For the over ten years that she has been in the fashion design business (following a successful modeling career for the likes of Chanel), Stine Goya has meticulously grown her brand of separates and dresses decorated with art-inspired prints. Now, the eponymous label, originating in Copenhagen, has reached the racks of Selfridges, Harrods, United Arrows, and Bergdorf Goodman following recent key e-commerce moves to Net-A-Porter, Harvey Nichols, and Dubai-based The Modist, and Ounass, among others. With Copenhagen Fashion Week Fall 2019 season in full swing, Goya tackled new horizons with a capsule sustainable collection of showpiece looks. Eschewing the typical catwalk format, she marked the departure with a joyous contemporary dance performance choreographed by Kiani del Valle and soundtracked live by musician Bendik Giske.
“I have been thinking about this moment in time, and the environment and our impact, but also all these advancements with sustainable materials, that seem to be more and more available in the market,” Goya tells Vogue Arabia. “Personally, I think everybody really needs to reflect on the situation and do what they can on their level to create awareness and more sustainability in the fashion industry. So we set ourselves a challenge – why not look to use as many as possible in one collection? And why not use our showpieces – sometimes the most exciting to design – as the starting point?” Looks, like the above sea and sand-hued tunic, are embellished with recycled (and recyclable) PET sequins. While tailoring fabrics are crafted from hemp and silk certified by the Global Organic Textile Standard. The clothings’ linings are made with a recycled polyester mix. Goya even took her sustainable measures down to the very last button, crafted from recycled mineral shell powder.
With the world rife with instability, from shock polar vortexes to Brexit, Goya stands among a handful of designers determined to provide women with clothing that reflect choices that offer a positive environmental impact, along with a dose of color-soaked happiness.
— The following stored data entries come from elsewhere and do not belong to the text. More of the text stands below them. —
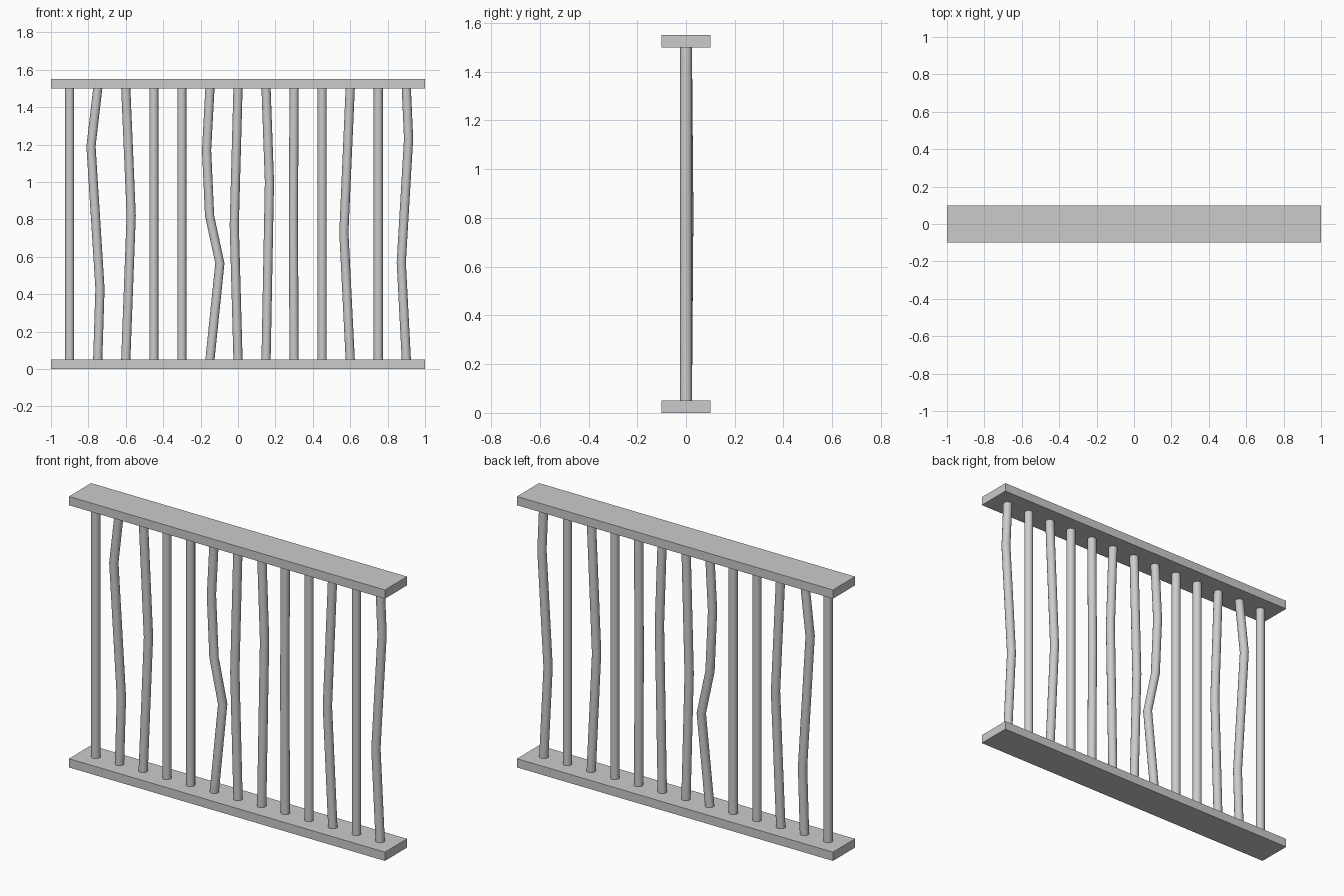
import bpy, bmesh, math

if "Cube" in bpy.data.objects:
    bpy.data.objects.remove(bpy.data.objects["Cube"])

Z0, Z1 = 0.05, 1.5      # inner faces of the rails
RADIUS, SIDES = 0.0245, 16


def rail(name, z):
    bpy.ops.mesh.primitive_cube_add(size=1, location=(0, 0, z))
    ob = bpy.context.object
    ob.name = name
    ob.scale = (2, 0.2, 0.05)
    bpy.ops.object.transform_apply(location=False, rotation=False, scale=True)


def bar(name, x, bends):
    # bends: (x offset, y offset, height) of each kink
    path = [(0, 0, Z0)] + bends + [(0, 0, Z1)]
    bm = bmesh.new()
    rings = []
    for dx, dy, z in path:
        rings.append([bm.verts.new((x + dx + RADIUS * math.cos(a), dy + RADIUS * math.sin(a), z))
                      for a in (2 * math.pi * k / SIDES for k in range(SIDES))])
    for lo, hi in zip(rings, rings[1:]):
        for k in range(SIDES):
            n = (k + 1) % SIDES
            bm.faces.new((lo[k], lo[n], hi[n], hi[k]))
    bm.faces.new(rings[0][::-1])
    bm.faces.new(rings[-1])
    mesh = bpy.data.meshes.new(name)
    bm.to_mesh(mesh)
    bm.free()
    ob = bpy.data.objects.new(name, mesh)
    bpy.context.collection.objects.link(ob)
    bpy.ops.object.select_all(action='DESELECT')
    ob.select_set(True)
    bpy.context.view_layer.objects.active = ob
    bpy.ops.object.shade_smooth_by_angle(angle=math.radians(40))


# Top and bottom rails
rail("bottom_rail", 0.025)
rail("top_rail", 1.525)

# Kinks of the damaged bars, by bar number from the left
bent = {
    1: [(0.012, 0, 0.43), (-0.036, 0, 1.19)],
    2: [(0.029, 0.006, 0.82)],
    5: [(0.053, 0, 0.565), (-0.002, 0, 0.82), (-0.018, 0, 1.17)],
    6: [(-0.02, 0, 0.77)],
    7: [(0.018, 0, 1.0)],
    8: [(-0.004, 0, 0.8)],
    10: [(-0.034, 0, 0.73)],
    12: [(-0.027, 0, 0.57), (0.012, 0, 1.23)],
}

# Row of thirteen evenly spaced bars
for i in range(13):
    bar(f"bar_{i + 1:02d}", -0.9 + 0.15 * i, bent.get(i, []))
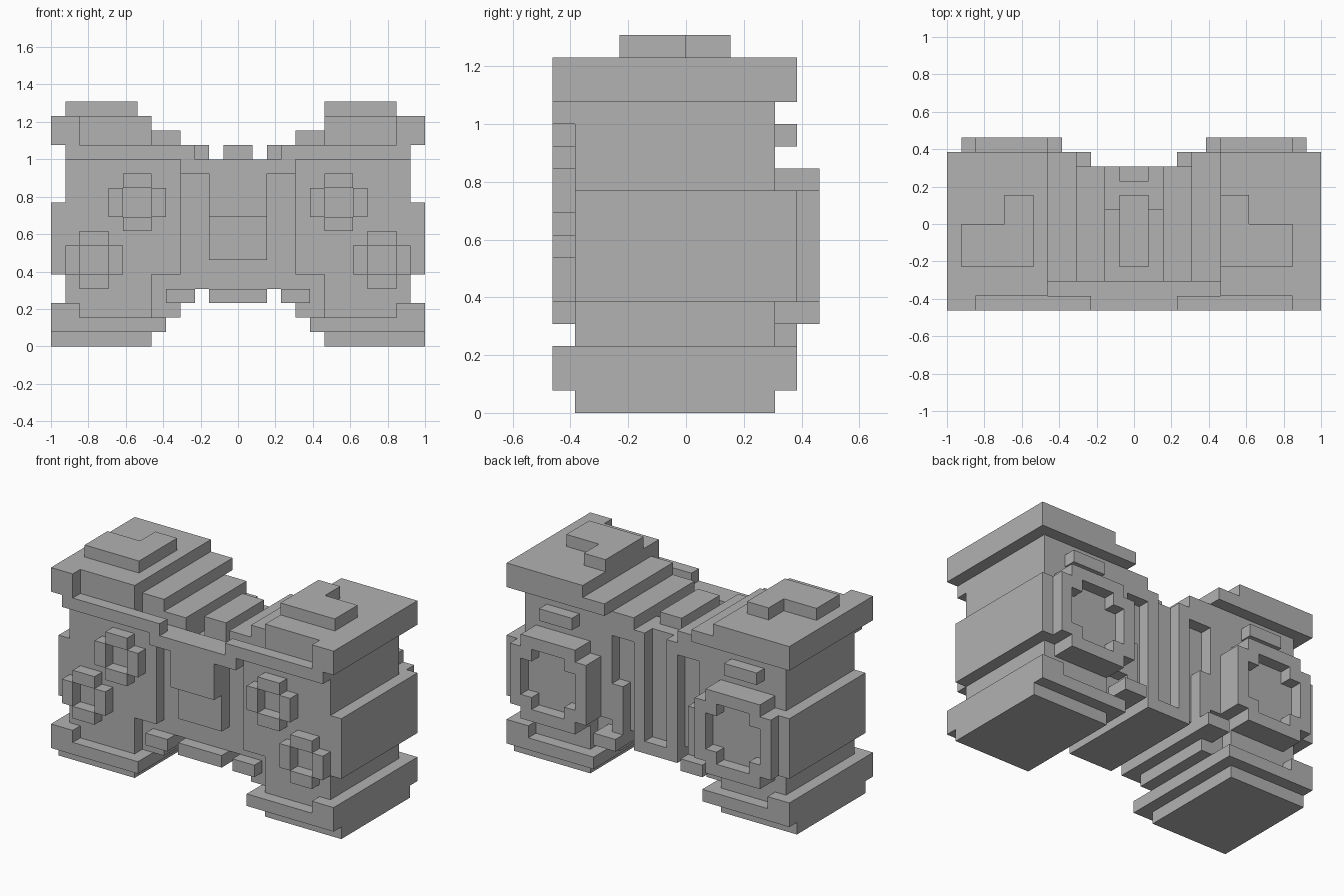
import bpy
import bmesh
from mathutils import Vector

UNIT = 1 / 13  # size of one building cube

start_cube = bpy.data.objects.get("Cube")
if start_cube:
    bpy.data.objects.remove(start_cube, do_unlink=True)

grey = bpy.data.materials.new("plain grey")
grey.use_nodes = True
GREY_VALUE = (0.445, 0.445, 0.445, 1)
grey.diffuse_color = GREY_VALUE
grey.node_tree.nodes["Principled BSDF"].inputs["Base Color"].default_value = GREY_VALUE


def add_box(bm, x_range, y_range, z_range):
    """Add one axis-aligned block, measured in building cubes."""
    low = Vector((min(x_range), min(y_range), min(z_range))) * UNIT
    high = Vector((max(x_range), max(y_range), max(z_range))) * UNIT
    size, middle = high - low, (high + low) / 2
    for vert in bmesh.ops.create_cube(bm, size=1)["verts"]:
        vert.co = Vector(c * s for c, s in zip(vert.co, size)) + middle


def make_part(name, *boxes):
    """Build an object from (x range, y range, z range) blocks."""
    mesh = bpy.data.meshes.new(name)
    bm = bmesh.new()
    for x_range, y_range, z_range in boxes:
        add_box(bm, x_range, y_range, z_range)
    bm.to_mesh(mesh)
    bm.free()
    mesh.materials.append(grey)
    part = bpy.data.objects.new(name, mesh)
    bpy.context.scene.collection.objects.link(part)
    return part


def make_pair(name, *boxes):
    """Build a part on the left (+x) and its mirror image on the right."""
    make_part("left_" + name, *boxes)
    mirrored = [((-b, -a), y_range, z_range) for (a, b), y_range, z_range in boxes]
    make_part("right_" + name, *mirrored)


def hollow_cross(x, z, y_range):
    """Four blocks around an open middle, centred on x and z."""
    near, far = 1, 2
    return [
        ((x - near, x + near), y_range, (z + near, z + far)),
        ((x - near, x + near), y_range, (z - far, z - near)),
        ((x - far, x - near), y_range, (z - near, z + near)),
        ((x + near, x + far), y_range, (z - near, z + near)),
    ]


def back_frame(left, right, bottom, top, y_back, y_mid, y_front):
    """Octagon-like plate with a raised rim that is stepped at the corners."""
    rim = (y_mid, y_front)
    boxes = [
        ((left, right), (y_back, y_mid), (bottom + 1, top - 1)),
        ((left + 1, right - 1), (y_back, y_mid), (bottom, top)),
        ((left + 1, right - 1), rim, (bottom, bottom + 1)),
        ((left + 1, right - 1), rim, (top - 1, top)),
        ((left, left + 1), rim, (bottom + 1, top - 1)),
        ((right - 1, right), rim, (bottom + 1, top - 1)),
    ]
    # small blocks in the inner corners
    for x in (left + 1, right - 2):
        for z in (bottom + 1, top - 2):
            boxes.append(((x, x + 1), rim, (z, z + 1)))
    return boxes


# Central body
make_part("central_core", ((-4, 4), (-4, 3), (4, 12)))
make_part("central_foot", ((-2, 2), (-5, 4), (3, 4)))
make_part("front_crossbar", ((-4, 4), (-6, -4), (12, 13)))
make_part(
    "front_panel",
    ((-2, 2), (-6, -4), (9, 12)),
    ((-2, 2), (-5, -4), (6, 9)),
)
make_part(
    "central_ridge",
    ((-1, 1), (-3, 2), (12, 14)),
    ((-1, 1), (2, 3), (12, 13)),
)
make_pair("rear_pillar", ((1, 2), (1, 4), (12, 13)), ((1, 2), (3, 4), (4, 12)))

# Side blocks
make_pair(
    "side_body",
    ((4, 12), (-5, 4), (5, 13)),
    ((6, 12), (-5, 4), (2, 5)),
    ((4, 6), (-4, 3), (2, 5)),
    ((4, 12), (-4, 4), (13, 14)),
    ((6, 12), (-5, -4), (13, 14)),
)
make_pair("side_plate", ((12, 13), (-5, 5), (5, 10)))
make_pair("rear_inner_step", ((3, 4), (3, 4), (4, 8)))
make_pair("lower_inner_bar", ((3, 5), (-5, 5), (3, 4)))

# Stepped top
make_pair("inner_step", ((2, 4), (-4, 4), (12, 14)))
make_pair("outer_step", ((4, 6), (-4, 5), (14, 15)))
make_pair("front_lip", ((3, 12), (-6, -5), (13, 14)))
make_pair(
    "top_cap",
    ((6, 13), (-5, 5), (14, 16)),
    ((11, 13), (-6, -5), (14, 16)),
)

# Bent pads on the caps, the left one set one cube further in
for name, side, shift in (("left_pad", 1, -1), ("right_pad", -1, 0)):
    wide = [side * (x + shift) for x in (7, 12)]
    leg = [side * (x + shift) for x in (7, 9)]
    make_part(name, (wide, (-3, 0), (16, 17)), (leg, (0, 2), (16, 17)))

# Feet
make_pair("foot", ((6, 13), (-5, 4), (0, 1)))
make_pair(
    "foot_rim",
    ((5, 13), (-6, 5), (1, 2)),
    ((11, 13), (-6, 5), (2, 3)),
)

# Front rings and rear frames
make_pair("upper_front_ring", *hollow_cross(7, 10, (-6, -5)))
make_pair("lower_front_ring", *hollow_cross(10, 6, (-6, -5)))
make_pair("rear_frame", *back_frame(5, 12, 4, 11, 4, 5, 6))
make_pair("rear_tab", ((7, 10), (4, 5), (12, 13)))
It’s no surprise that these optimistic showpieces, including floor-length silk dresses woven from empty cocoons of silkworms and prints made with single-process digital printing without water, come across as intended for center stage. They are here to launch a conversation, and one that is not just exclusive to Goya’s noble actions.
“The research was an adventure that truly took us around the world, from London to India, meeting some brilliant people who are really looking into creating newly sustainable materials that stand up to those we are all used to using in fashion,” says Goya of her journey. “The final collection is one that I am truly excited about, to show our findings, to show what is possible, and to present it in a way that feels celebratory and filled with possibility.” StineGoya.com
Read Next: The Lebanese activist making a case for slow fashion at the United Nations